Some have speculated that Bush could challenge Perry for governor — and even if he doesn’t, what Perry decides will trigger political dominos falling.

Land Commissioner Jerry Patterson plans to run for lieutenant governor next year, creating a vacancy in his office. But Attorney General Greg Abbott, a Republican, may himself run for governor in 2014, meaning his post could be open too.

Bush suggested he’d be willing to wait his turn politically rather than immediately seeking top positions coveted by others in the state GOP.

“We’ve said that we want to be team players in the party, providing a younger, fresher vision for our values,” he said.

Bush speaks Spanish, and his mother Columba is from Mexico. Conservatives view George P. Bush on the ballot as a way to solidify support among Hispanics.

A Democrat hasn’t won statewide office in Texas since 1994, but Hispanics tend to vote overwhelmingly Democratic and accounted for two-thirds of Texas’ population growth over the last decade. Bush noted: “We’ll be majority Hispanic in six years.”

“I don’t necessarily agree with the idea that having a candidate of Hispanic origin, or someone who can speak Spanish, can automatically obtain these votes,” Bush said of Hispanics. “Having said that, it’s important tactically to have candidates that understand issues of the community.”

Bush said of trying to stand out among his famous political family, “It’s always been the thing of my grandmother to say, ‘Go out and make a name for yourself’ and that’s something that I’ve followed.”

“But who better to ask for advice on politics than two former presidents and a former governor?” he said. “They’re not involved in the day-to-day operations. They’re not involved in formulating my ideology. It’s more of an informal advice.”

Bush said his grandfather inspired him to join the military, and he was deployed to Afghanistan as an intelligence officer in the U.S. Naval Reserve. He said that before enlisting, he knew politics was in his blood but felt he was too inexperienced to run for office.
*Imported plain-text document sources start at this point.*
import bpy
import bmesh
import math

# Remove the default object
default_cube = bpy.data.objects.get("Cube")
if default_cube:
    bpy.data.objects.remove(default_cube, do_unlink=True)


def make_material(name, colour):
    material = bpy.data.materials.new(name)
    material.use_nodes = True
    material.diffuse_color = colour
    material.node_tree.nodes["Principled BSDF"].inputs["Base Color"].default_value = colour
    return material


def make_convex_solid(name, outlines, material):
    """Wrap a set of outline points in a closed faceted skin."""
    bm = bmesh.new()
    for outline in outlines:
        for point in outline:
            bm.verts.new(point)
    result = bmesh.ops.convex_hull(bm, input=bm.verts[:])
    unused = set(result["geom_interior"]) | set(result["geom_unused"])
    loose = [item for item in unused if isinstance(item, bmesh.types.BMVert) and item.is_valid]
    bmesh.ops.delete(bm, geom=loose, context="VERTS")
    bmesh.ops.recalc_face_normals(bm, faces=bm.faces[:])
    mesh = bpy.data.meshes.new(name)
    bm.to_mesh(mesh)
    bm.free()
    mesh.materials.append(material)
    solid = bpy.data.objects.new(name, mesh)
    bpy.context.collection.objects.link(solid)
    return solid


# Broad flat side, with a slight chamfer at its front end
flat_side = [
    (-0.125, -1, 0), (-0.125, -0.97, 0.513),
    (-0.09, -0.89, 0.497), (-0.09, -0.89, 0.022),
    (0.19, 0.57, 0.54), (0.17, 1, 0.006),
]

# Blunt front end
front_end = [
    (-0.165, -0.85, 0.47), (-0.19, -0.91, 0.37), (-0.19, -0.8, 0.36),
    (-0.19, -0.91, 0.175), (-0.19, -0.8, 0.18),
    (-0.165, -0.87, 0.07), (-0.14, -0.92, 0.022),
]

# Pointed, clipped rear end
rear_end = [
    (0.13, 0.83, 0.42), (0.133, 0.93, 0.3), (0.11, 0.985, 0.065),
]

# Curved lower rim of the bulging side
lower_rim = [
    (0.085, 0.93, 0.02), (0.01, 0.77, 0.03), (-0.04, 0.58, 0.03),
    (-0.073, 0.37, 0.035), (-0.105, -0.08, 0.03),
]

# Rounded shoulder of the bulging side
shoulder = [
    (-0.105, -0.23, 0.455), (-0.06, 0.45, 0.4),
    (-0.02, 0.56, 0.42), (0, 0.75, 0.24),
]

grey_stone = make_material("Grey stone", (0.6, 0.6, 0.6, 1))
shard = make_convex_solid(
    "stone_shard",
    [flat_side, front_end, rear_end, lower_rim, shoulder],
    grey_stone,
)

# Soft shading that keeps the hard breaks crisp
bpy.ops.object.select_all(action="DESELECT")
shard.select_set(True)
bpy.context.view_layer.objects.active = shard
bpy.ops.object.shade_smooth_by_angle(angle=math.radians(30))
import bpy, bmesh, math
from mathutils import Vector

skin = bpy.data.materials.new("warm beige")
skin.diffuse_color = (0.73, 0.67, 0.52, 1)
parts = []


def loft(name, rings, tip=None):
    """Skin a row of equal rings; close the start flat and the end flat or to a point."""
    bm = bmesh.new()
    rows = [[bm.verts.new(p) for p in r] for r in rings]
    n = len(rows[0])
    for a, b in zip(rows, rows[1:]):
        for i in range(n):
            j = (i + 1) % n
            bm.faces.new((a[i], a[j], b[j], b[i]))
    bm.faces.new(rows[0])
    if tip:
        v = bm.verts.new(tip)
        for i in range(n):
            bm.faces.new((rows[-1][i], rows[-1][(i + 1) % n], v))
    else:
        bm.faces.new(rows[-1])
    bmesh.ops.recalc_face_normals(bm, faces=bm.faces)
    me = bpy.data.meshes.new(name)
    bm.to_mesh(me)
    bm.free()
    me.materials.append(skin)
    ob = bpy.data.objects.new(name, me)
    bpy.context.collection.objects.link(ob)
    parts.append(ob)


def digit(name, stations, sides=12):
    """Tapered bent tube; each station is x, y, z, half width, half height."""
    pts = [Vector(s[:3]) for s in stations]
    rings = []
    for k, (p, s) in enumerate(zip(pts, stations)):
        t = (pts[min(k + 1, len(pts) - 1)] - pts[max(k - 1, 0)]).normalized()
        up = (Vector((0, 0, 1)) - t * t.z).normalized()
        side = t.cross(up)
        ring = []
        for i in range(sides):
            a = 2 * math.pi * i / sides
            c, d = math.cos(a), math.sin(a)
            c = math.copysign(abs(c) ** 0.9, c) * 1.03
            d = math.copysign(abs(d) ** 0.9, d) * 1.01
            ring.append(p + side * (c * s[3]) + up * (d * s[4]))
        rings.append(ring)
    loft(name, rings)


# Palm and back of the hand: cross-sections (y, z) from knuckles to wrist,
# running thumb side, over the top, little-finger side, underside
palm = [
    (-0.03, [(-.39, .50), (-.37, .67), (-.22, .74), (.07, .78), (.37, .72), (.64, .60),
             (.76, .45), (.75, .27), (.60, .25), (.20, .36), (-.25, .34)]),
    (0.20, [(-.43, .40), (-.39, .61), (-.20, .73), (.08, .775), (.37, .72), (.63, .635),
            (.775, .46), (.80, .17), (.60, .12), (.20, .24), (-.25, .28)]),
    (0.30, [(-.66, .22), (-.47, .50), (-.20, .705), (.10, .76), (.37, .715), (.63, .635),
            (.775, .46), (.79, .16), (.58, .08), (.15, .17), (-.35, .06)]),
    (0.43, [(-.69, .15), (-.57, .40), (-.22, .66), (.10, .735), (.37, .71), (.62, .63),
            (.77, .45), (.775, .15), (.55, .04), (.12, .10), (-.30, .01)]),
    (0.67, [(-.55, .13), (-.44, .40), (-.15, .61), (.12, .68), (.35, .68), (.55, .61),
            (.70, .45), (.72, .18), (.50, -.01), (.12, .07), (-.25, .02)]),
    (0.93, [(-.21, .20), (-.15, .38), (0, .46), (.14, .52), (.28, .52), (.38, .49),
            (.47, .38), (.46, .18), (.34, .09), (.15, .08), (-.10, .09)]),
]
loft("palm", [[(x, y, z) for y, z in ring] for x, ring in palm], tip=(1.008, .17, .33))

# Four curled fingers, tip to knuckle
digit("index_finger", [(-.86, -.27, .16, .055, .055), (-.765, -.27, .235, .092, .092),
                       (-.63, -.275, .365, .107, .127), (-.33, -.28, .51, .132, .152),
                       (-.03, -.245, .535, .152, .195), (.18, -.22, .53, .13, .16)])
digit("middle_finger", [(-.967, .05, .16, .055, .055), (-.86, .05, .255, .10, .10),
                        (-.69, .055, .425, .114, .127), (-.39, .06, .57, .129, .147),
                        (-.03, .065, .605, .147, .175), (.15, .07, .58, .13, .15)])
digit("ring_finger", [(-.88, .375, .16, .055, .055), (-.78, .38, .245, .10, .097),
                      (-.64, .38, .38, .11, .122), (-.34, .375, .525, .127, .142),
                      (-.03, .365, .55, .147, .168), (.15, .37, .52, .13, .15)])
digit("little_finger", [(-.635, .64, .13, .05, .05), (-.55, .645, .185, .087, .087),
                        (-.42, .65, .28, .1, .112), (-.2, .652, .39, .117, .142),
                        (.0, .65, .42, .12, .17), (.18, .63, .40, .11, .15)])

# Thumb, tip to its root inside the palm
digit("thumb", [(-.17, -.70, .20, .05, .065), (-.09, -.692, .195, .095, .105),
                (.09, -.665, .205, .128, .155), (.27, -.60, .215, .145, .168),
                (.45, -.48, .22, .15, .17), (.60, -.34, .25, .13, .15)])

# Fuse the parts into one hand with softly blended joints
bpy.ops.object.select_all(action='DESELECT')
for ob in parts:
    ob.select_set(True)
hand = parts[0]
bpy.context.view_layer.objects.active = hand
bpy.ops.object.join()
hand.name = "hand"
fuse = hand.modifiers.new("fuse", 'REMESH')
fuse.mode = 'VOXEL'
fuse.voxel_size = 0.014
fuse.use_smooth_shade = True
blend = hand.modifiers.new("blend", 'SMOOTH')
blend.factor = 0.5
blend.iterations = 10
It wasn’t until the last few months, however, that “I felt it was time for my generation to step forward in state politics,” Bush said.

Bush now spends his time crisscrossing Texas and the country, raising money and meeting with supporters. He was in Austin on Monday and posed for pictures outside the state Capitol before disappearing into meetings with legislators.

Eva Longoria to Co-Chair Presidential Inaugural Committee

Eva Longoria served as a co-chairwoman of President Barack Obama’s reelection campaign and gave an inspired speech at the Democratic National Convention… And now she’s playing an active role in his inauguration.

The 37-year-old Mexican American actress will serve co-chair of the Presidential Inaugural Committee, along with former U.S. Ambassador to Sweden Matthew Barzun, the national finance chairman of Obama’s campaign.

Eva Longoria

Longoria and Barzun will be joined by Jane Stetson, the national finance chairwoman of the DNC, and Frank White, who served on the Obama administration’s National Advisory Council on Minority Business Enterprises.

Obama’s second inauguration will again include a “national day of service” and his inaugural committee includes honorary chairman roles for the four living ex-presidents, according to the committee. Former Presidents Jimmy Carter, George H.W. Bush, Bill Clinton, and George W. Bush will serve as honorary co-chairmen of the weekend.

Obama’s public inauguration events will take place on Monday, January 21, 2013, though he will be officially sworn in for his second term of office on January 20. The U.S. Constitution specifies a presidential term begins at noon on January 20th. The public events however will be held the next day because the 20th is a Sunday.

Obama’s campaign manager, Jim Messina, will head the inaugural parade, while campaign deputies will lead efforts such as the national day of service, inaugural balls.

On the Saturday before his inauguration, Obama, Vice President Joe Biden, and members of each of their families will participate in a national day of service. They will encourage “Americans across the country to organize and participate in service projects in their communities,” the committee said.